EXERCISE BRIEF => From the first line down to the one containing "(0.66, 0.75, 0.75))", reproduce the entries below exactly and leave out the pictures.

─── THE DATA

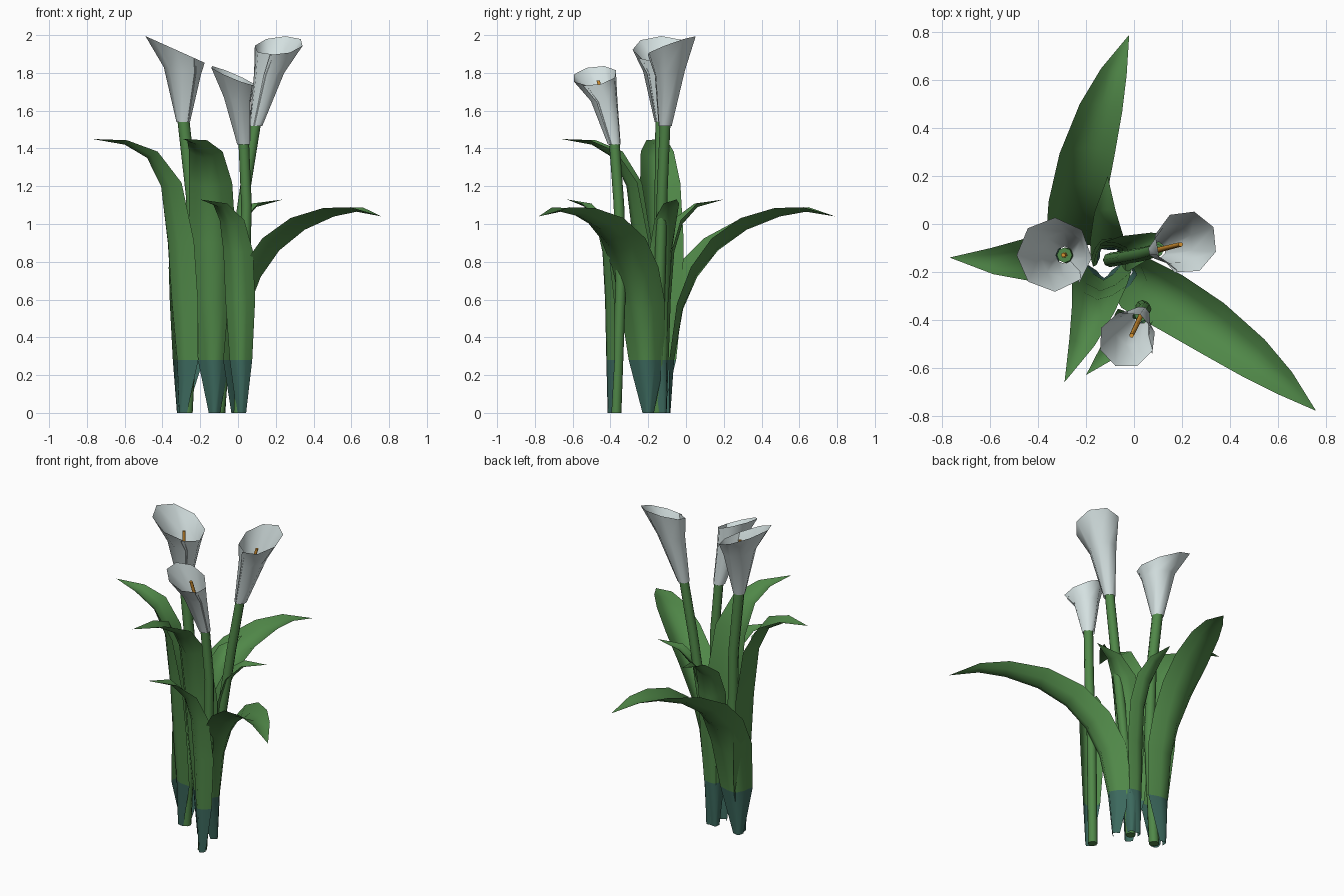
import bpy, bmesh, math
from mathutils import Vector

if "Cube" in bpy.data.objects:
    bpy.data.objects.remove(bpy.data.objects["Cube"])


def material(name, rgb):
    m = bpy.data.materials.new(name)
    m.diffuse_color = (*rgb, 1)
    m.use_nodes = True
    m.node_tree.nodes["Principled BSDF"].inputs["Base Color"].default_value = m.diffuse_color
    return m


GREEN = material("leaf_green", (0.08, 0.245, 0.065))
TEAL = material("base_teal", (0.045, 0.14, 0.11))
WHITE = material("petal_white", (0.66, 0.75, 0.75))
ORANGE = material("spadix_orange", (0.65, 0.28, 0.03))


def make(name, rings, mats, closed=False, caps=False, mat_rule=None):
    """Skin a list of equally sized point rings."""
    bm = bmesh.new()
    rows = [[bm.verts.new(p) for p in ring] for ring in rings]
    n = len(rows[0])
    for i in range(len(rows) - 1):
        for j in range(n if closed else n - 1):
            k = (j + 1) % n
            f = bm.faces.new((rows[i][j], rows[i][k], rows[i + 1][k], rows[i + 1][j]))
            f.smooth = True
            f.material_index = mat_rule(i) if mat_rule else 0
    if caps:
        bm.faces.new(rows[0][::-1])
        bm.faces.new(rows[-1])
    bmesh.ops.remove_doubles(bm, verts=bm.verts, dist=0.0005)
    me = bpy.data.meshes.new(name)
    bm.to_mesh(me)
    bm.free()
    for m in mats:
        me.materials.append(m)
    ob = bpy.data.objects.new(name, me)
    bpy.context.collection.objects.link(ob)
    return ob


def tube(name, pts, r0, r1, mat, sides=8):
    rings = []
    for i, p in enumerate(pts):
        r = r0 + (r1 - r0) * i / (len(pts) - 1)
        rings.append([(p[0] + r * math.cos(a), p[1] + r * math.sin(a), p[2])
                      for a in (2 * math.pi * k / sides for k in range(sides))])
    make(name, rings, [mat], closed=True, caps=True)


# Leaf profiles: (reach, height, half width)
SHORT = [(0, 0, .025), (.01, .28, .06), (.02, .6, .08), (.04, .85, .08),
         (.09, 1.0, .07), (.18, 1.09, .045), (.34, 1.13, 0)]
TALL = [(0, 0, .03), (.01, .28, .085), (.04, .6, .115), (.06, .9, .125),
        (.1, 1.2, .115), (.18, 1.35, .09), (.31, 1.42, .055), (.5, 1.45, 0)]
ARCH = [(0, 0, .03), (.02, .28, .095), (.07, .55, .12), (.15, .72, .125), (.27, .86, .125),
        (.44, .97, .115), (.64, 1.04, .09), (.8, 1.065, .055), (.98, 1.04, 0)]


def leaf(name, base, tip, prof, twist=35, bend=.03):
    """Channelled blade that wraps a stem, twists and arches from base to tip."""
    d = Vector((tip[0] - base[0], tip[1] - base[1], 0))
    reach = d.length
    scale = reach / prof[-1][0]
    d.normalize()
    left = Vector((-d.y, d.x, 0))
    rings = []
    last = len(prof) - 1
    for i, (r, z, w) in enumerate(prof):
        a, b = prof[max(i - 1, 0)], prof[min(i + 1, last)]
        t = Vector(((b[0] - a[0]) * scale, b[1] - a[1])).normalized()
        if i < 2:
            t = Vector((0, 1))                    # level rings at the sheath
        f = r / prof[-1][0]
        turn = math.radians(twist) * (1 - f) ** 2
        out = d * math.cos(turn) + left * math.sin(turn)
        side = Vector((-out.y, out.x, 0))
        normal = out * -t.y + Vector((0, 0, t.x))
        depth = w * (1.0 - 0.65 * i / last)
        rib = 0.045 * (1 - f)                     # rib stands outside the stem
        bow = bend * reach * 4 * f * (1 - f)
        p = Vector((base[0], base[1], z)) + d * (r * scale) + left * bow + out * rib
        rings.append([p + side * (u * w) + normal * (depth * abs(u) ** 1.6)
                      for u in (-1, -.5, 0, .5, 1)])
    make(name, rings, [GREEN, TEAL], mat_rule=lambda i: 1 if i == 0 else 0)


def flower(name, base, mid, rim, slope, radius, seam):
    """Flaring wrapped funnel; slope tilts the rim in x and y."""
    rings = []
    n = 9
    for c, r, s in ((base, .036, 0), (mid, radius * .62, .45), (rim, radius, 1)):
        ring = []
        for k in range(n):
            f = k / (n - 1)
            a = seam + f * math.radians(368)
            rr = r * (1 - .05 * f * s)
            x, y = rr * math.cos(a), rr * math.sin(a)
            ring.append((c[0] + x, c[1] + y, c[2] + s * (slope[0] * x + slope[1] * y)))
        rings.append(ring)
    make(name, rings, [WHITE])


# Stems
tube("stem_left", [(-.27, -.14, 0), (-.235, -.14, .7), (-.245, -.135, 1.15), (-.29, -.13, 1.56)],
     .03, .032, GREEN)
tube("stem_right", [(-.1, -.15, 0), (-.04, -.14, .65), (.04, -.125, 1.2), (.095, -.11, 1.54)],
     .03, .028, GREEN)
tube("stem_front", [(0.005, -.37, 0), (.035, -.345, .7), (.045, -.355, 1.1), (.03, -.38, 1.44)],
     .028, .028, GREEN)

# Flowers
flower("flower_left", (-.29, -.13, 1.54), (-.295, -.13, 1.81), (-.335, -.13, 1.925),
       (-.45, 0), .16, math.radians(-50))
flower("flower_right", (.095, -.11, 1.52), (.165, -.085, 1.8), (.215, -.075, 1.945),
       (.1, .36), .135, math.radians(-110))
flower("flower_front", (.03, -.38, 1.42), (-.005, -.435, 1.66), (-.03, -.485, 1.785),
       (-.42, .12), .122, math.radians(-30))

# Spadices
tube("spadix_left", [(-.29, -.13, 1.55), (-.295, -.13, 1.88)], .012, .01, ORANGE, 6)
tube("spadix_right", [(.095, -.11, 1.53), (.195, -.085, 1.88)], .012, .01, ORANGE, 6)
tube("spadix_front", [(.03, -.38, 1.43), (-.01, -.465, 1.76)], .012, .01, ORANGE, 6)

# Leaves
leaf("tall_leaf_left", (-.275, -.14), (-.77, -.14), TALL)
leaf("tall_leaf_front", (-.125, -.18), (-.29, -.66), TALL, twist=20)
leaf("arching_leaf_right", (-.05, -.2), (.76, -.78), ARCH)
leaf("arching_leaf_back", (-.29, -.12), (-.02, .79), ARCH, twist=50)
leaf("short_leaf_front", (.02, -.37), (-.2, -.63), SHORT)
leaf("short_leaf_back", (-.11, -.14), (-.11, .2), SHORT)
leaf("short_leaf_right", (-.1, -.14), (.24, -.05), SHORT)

──────

ANSWER TO THE EXERCISE =>
import bpy, bmesh, math
from mathutils import Vector

if "Cube" in bpy.data.objects:
    bpy.data.objects.remove(bpy.data.objects["Cube"])


def material(name, rgb):
    m = bpy.data.materials.new(name)
    m.diffuse_color = (*rgb, 1)
    m.use_nodes = True
    m.node_tree.nodes["Principled BSDF"].inputs["Base Color"].default_value = m.diffuse_color
    return m


GREEN = material("leaf_green", (0.08, 0.245, 0.065))
TEAL = material("base_teal", (0.045, 0.14, 0.11))
WHITE = material("petal_white", (0.66, 0.75, 0.75))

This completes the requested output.